• How to complete this task: Leave the pictures out and repeat the rest of the data below exactly.

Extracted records
= = =

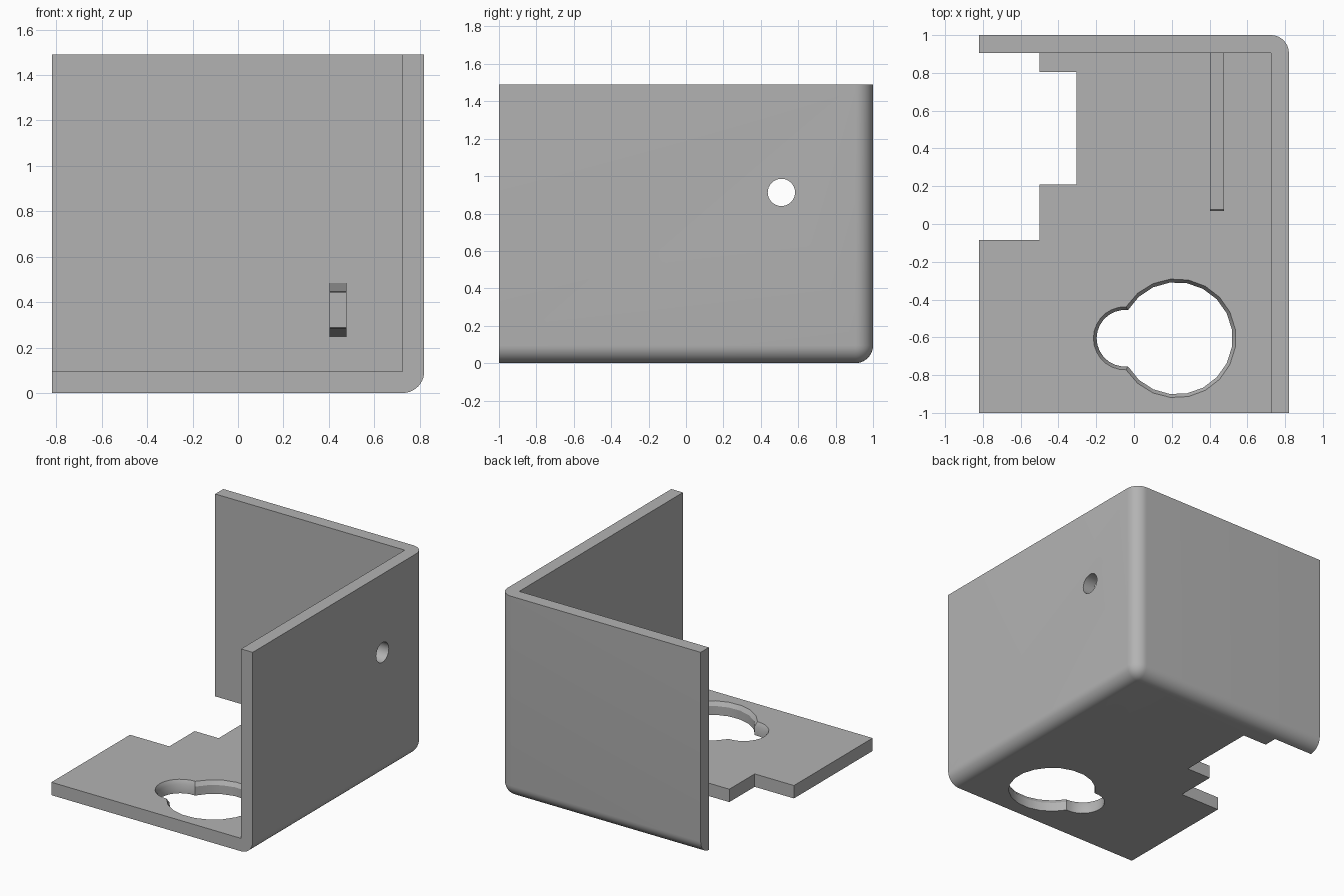
import bpy, bmesh, math
from mathutils import Vector

cube = bpy.data.objects.get("Cube")
if cube:
    bpy.data.objects.remove(cube, do_unlink=True)

# Overall sizes
HX, HY, TOP, T = 0.82, 1.0, 1.49, 0.095

grey = bpy.data.materials.new("plain grey")
grey.use_nodes = True
COLOUR = (0.45, 0.45, 0.45, 1)
grey.diffuse_color = COLOUR
grey.node_tree.nodes["Principled BSDF"].inputs["Base Color"].default_value = COLOUR


def make(name, bm):
    bmesh.ops.recalc_face_normals(bm, faces=bm.faces)
    mesh = bpy.data.meshes.new(name)
    bm.to_mesh(mesh)
    bm.free()
    obj = bpy.data.objects.new(name, mesh)
    bpy.context.collection.objects.link(obj)
    mesh.materials.append(grey)
    return obj


def box(lo, hi):
    bm = bmesh.new()
    bmesh.ops.create_cube(bm, size=1)
    for v in bm.verts:
        v.co = Vector([l + (h - l) * (c + 0.5) for l, h, c in zip(lo, hi, v.co)])
    return bm


def loft(rings):
    """Closed solid through rings with equal point counts."""
    bm = bmesh.new()
    loops = [[bm.verts.new(p) for p in ring] for ring in rings]
    for a, b in zip(loops, loops[1:]):
        for i in range(len(a)):
            j = (i + 1) % len(a)
            bm.faces.new((a[i], a[j], b[j], b[i]))
    bm.faces.new(loops[0])
    bm.faces.new(loops[-1])
    return bm


def cut(target, name, bm):
    cutter = make(name, bm)
    mod = target.modifiers.new(name, "BOOLEAN")
    mod.operation = "DIFFERENCE"
    mod.solver = "EXACT"
    mod.object = cutter
    bpy.context.view_layer.objects.active = target
    bpy.ops.object.modifier_apply(modifier=mod.name)
    bpy.data.objects.remove(cutter, do_unlink=True)


def keyhole(big, small, z):
    """Outline of a large circle joined to a smaller one on its left."""
    cx, sx, cy = 0.225, -0.048, -0.605
    d = cx - sx
    x = (big**2 - small**2 + d**2) / (2 * d)
    a = math.pi - math.acos(x / big)
    b = math.acos((d - x) / small)
    n, m = 17, 14
    pts = []
    for i in range(n + 1):
        t = -a + 2 * a * i / n
        pts.append((cx + big * math.cos(t), cy + big * math.sin(t), z))
    for i in range(1, m):
        t = b + (2 * math.pi - 2 * b) * i / m
        pts.append((sx + small * math.cos(t), cy + small * math.sin(t), z))
    return pts


# Corner bracket: solid block with three rounded outer edges, hollowed out
bm = box((-HX, -HY, 0), (HX, HY, TOP))
planes = lambda v: (v.co.x > HX - 0.01) + (v.co.y > HY - 0.01) + (v.co.z < 0.01)
corner = max(bm.verts, key=planes)
bmesh.ops.bevel(bm, geom=list(corner.link_edges), offset=T, segments=10,
                profile=0.5, affect="EDGES", clamp_overlap=True)
bracket = make("corner_bracket", bm)
cut(bracket, "interior_cutter", box((-2, -2, T), (HX - T, HY - T, 2)))

# Stepped notch in the floor's left side
cut(bracket, "wide_notch_cutter", box((-2, -0.085, -1), (-0.5, HY - T, 0.5)))
cut(bracket, "deep_notch_cutter", box((-0.6, 0.21, -1), (-0.305, 0.805, 0.5)))

# Double-circle floor opening with a chamfered upper rim
cut(bracket, "floor_opening_cutter", loft([
    keyhole(0.297, 0.150, -0.1), keyhole(0.297, 0.150, T - 0.03),
    keyhole(0.315, 0.167, T), keyhole(0.315, 0.167, T + 0.1)]))

# Round hole through the right wall
sides = 32
cut(bracket, "wall_hole_cutter", loft([
    [(x, 0.51 + 0.073 * math.cos(math.tau * i / sides),
      0.913 + 0.073 * math.sin(math.tau * i / sides)) for i in range(sides)]
    for x in (0.5, 1.0)]))

# Tapered arm reaching forward from the back wall
def arm_ring(y, half):
    return [(x, y, 0.365 + s * half)
            for x, s in ((0.402, -1), (0.477, -1), (0.477, 1), (0.402, 1))]

arm = make("support_arm", loft([
    arm_ring(HY - T + 0.01, 0.12), arm_ring(0.076, 0.082), arm_ring(0.07, 0.077)]))

# Smooth rounded surfaces, sharp corners
for obj in (bracket, arm):
    bpy.ops.object.select_all(action="DESELECT")
    obj.select_set(True)
    bpy.context.view_layer.objects.active = obj
    bpy.ops.object.shade_smooth_by_angle(angle=math.radians(30))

= = =

• Written reply:
import bpy, bmesh, math
from mathutils import Vector

cube = bpy.data.objects.get("Cube")
if cube:
    bpy.data.objects.remove(cube, do_unlink=True)

# Overall sizes
HX, HY, TOP, T = 0.82, 1.0, 1.49, 0.095

grey = bpy.data.materials.new("plain grey")
grey.use_nodes = True
COLOUR = (0.45, 0.45, 0.45, 1)
grey.diffuse_color = COLOUR
grey.node_tree.nodes["Principled BSDF"].inputs["Base Color"].default_value = COLOUR


def make(name, bm):
    bmesh.ops.recalc_face_normals(bm, faces=bm.faces)
    mesh = bpy.data.meshes.new(name)
    bm.to_mesh(mesh)
    bm.free()
    obj = bpy.data.objects.new(name, mesh)
    bpy.context.collection.objects.link(obj)
    mesh.materials.append(grey)
    return obj


def box(lo, hi):
    bm = bmesh.new()
    bmesh.ops.create_cube(bm, size=1)
    for v in bm.verts:
        v.co = Vector([l + (h - l) * (c + 0.5) for l, h, c in zip(lo, hi, v.co)])
    return bm


def loft(rings):
    """Closed solid through rings with equal point counts."""
    bm = bmesh.new()
    loops = [[bm.verts.new(p) for p in ring] for ring in rings]
    for a, b in zip(loops, loops[1:]):
        for i in range(len(a)):
            j = (i + 1) % len(a)
            bm.faces.new((a[i], a[j], b[j], b[i]))
    bm.faces.new(loops[0])
    bm.faces.new(loops[-1])
    return bm


def cut(target, name, bm):
    cutter = make(name, bm)
    mod = target.modifiers.new(name, "BOOLEAN")
    mod.operation = "DIFFERENCE"
    mod.solver = "EXACT"
    mod.object = cutter
    bpy.context.view_layer.objects.active = target
    bpy.ops.object.modifier_apply(modifier=mod.name)
    bpy.data.objects.remove(cutter, do_unlink=True)


def keyhole(big, small, z):
    """Outline of a large circle joined to a smaller one on its left."""
    cx, sx, cy = 0.225, -0.048, -0.605
    d = cx - sx
    x = (big**2 - small**2 + d**2) / (2 * d)
    a = math.pi - math.acos(x / big)
    b = math.acos((d - x) / small)
    n, m = 17, 14
    pts = []
    for i in range(n + 1):
        t = -a + 2 * a * i / n
        pts.append((cx + big * math.cos(t), cy + big * math.sin(t), z))
    for i in range(1, m):
        t = b + (2 * math.pi - 2 * b) * i / m
        pts.append((sx + small * math.cos(t), cy + small * math.sin(t), z))
    return pts


# Corner bracket: solid block with three rounded outer edges, hollowed out
bm = box((-HX, -HY, 0), (HX, HY, TOP))
planes = lambda v: (v.co.x > HX - 0.01) + (v.co.y > HY - 0.01) + (v.co.z < 0.01)
corner = max(bm.verts, key=planes)
bmesh.ops.bevel(bm, geom=list(corner.link_edges), offset=T, segments=10,
                profile=0.5, affect="EDGES", clamp_overlap=True)
bracket = make("corner_bracket", bm)
cut(bracket, "interior_cutter", box((-2, -2, T), (HX - T, HY - T, 2)))

# Stepped notch in the floor's left side
cut(bracket, "wide_notch_cutter", box((-2, -0.085, -1), (-0.5, HY - T, 0.5)))
cut(bracket, "deep_notch_cutter", box((-0.6, 0.21, -1), (-0.305, 0.805, 0.5)))

# Double-circle floor opening with a chamfered upper rim
cut(bracket, "floor_opening_cutter", loft([
    keyhole(0.297, 0.150, -0.1), keyhole(0.297, 0.150, T - 0.03),
    keyhole(0.315, 0.167, T), keyhole(0.315, 0.167, T + 0.1)]))

# Round hole through the right wall
sides = 32
cut(bracket, "wall_hole_cutter", loft([
    [(x, 0.51 + 0.073 * math.cos(math.tau * i / sides),
      0.913 + 0.073 * math.sin(math.tau * i / sides)) for i in range(sides)]
    for x in (0.5, 1.0)]))

# Tapered arm reaching forward from the back wall
def arm_ring(y, half):
    return [(x, y, 0.365 + s * half)
            for x, s in ((0.402, -1), (0.477, -1), (0.477, 1), (0.402, 1))]

arm = make("support_arm", loft([
    arm_ring(HY - T + 0.01, 0.12), arm_ring(0.076, 0.082), arm_ring(0.07, 0.077)]))

# Smooth rounded surfaces, sharp corners
for obj in (bracket, arm):
    bpy.ops.object.select_all(action="DESELECT")
    obj.select_set(True)
    bpy.context.view_layer.objects.active = obj
    bpy.ops.object.shade_smooth_by_angle(angle=math.radians(30))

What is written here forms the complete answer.